"That is a mystery," he said. "I don't
smoke. The generator was shut down after 4. It is
fishy, very fishy."
Several tanker trucks were called to the remote area
to control the blaze.
Eventually, the fire departments were able to tap
a pond about a quarter-mile away. Woodridge, Mountaindale,
Woodbourne, Ellenville, Loch Sheldrake, Monticello
and Rock Hill departments fought the fire. Liberty
also stood by.
Firefighters saved five bungalows and a second, large
building with about 30 rooms. That building was connected
to the destroyed main building by a short breezeway.
The camp is owned by Brooklyn's Machne Ohel Moshe
Members of that group were not answering telephones
in observance of the final day of Passover. One member
had to be called out of the synagogue in Brooklyn
where he was worshipping and told of the fire.
It was a 'nice' classic Catskill resort
The Lake House was among scores of small, family-run
hotels that were part of Sullivan County's landscape
in the 1940s and '50s. It had a big dining room with
hardwood floors and served lots of borscht and sour
cream.

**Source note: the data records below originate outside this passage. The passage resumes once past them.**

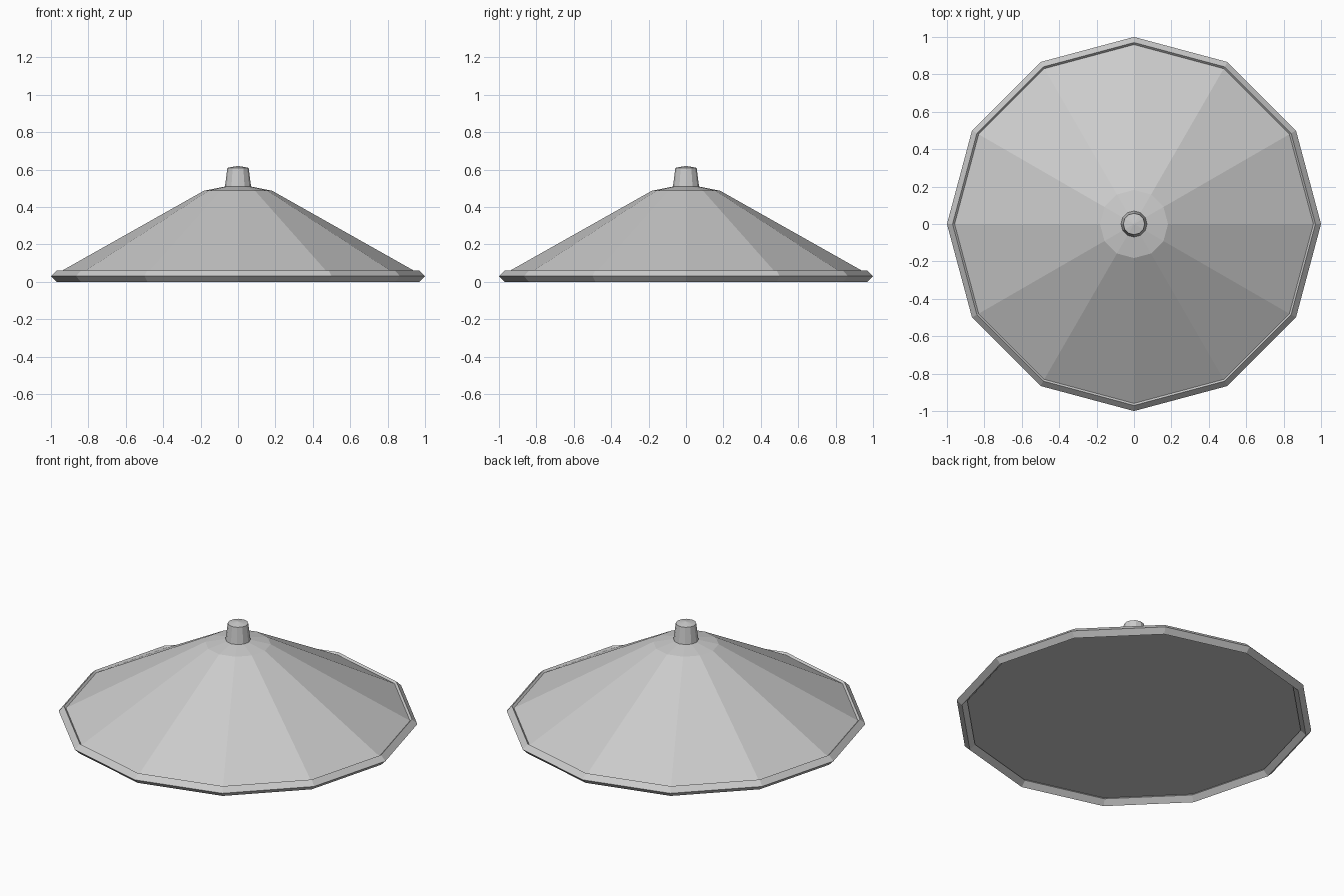
import bpy, bmesh, math

if "Cube" in bpy.data.objects:
    bpy.data.objects.remove(bpy.data.objects["Cube"])

SIDES = 12
grey = bpy.data.materials.new("light grey")
grey.diffuse_color = (0.6, 0.6, 0.6, 1)
grey.use_nodes = True
grey.node_tree.nodes["Principled BSDF"].inputs["Base Color"].default_value = grey.diffuse_color


def lathe(name, profile, closed=False):
    """Spin an (r, z) profile into a flat-shaded 12-sided part."""
    bm = bmesh.new()
    rings = []
    for r, z in profile:
        if r == 0:
            rings.append([bm.verts.new((0, 0, z))] * SIDES)
        else:
            rings.append([bm.verts.new((r * math.cos(2 * math.pi * i / SIDES),
                                        r * math.sin(2 * math.pi * i / SIDES), z))
                          for i in range(SIDES)])
    pairs = list(zip(rings, rings[1:]))
    if closed:
        pairs.append((rings[-1], rings[0]))
    for a, b in pairs:
        for i in range(SIDES):
            j = (i + 1) % SIDES
            loop = list(dict.fromkeys([a[i], a[j], b[j], b[i]]))
            bm.faces.new(loop)
    bmesh.ops.recalc_face_normals(bm, faces=bm.faces)
    mesh = bpy.data.meshes.new(name)
    bm.to_mesh(mesh)
    bm.free()
    mesh.materials.append(grey)
    obj = bpy.data.objects.new(name, mesh)
    bpy.context.collection.objects.link(obj)
    return obj


# Conical shade with a shallow cap and a nearly flat underside
lathe("shade", [(0, 0.05), (0.97, 0.043), (0.182, 0.487), (0, 0.523)])
# Diamond-section rim around the edge
lathe("rim", [(1.0, 0.03), (0.97, 0.06), (0.94, 0.03), (0.97, 0.0)], closed=True)
# Tapered knob with a slightly peaked top
lathe("knob", [(0, 0.50), (0.071, 0.50), (0.057, 0.609), (0, 0.62)])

Guests walked across the street to a cow barn
to get raw milk.
"The Lower East Side in New York would come
up and entertain," said Nat Kagan, who delivered
kosher meat to the hotel. "People used to walk
around and play the guitar, and people used to give
them money, on the lawn. In its heyday, it was a nice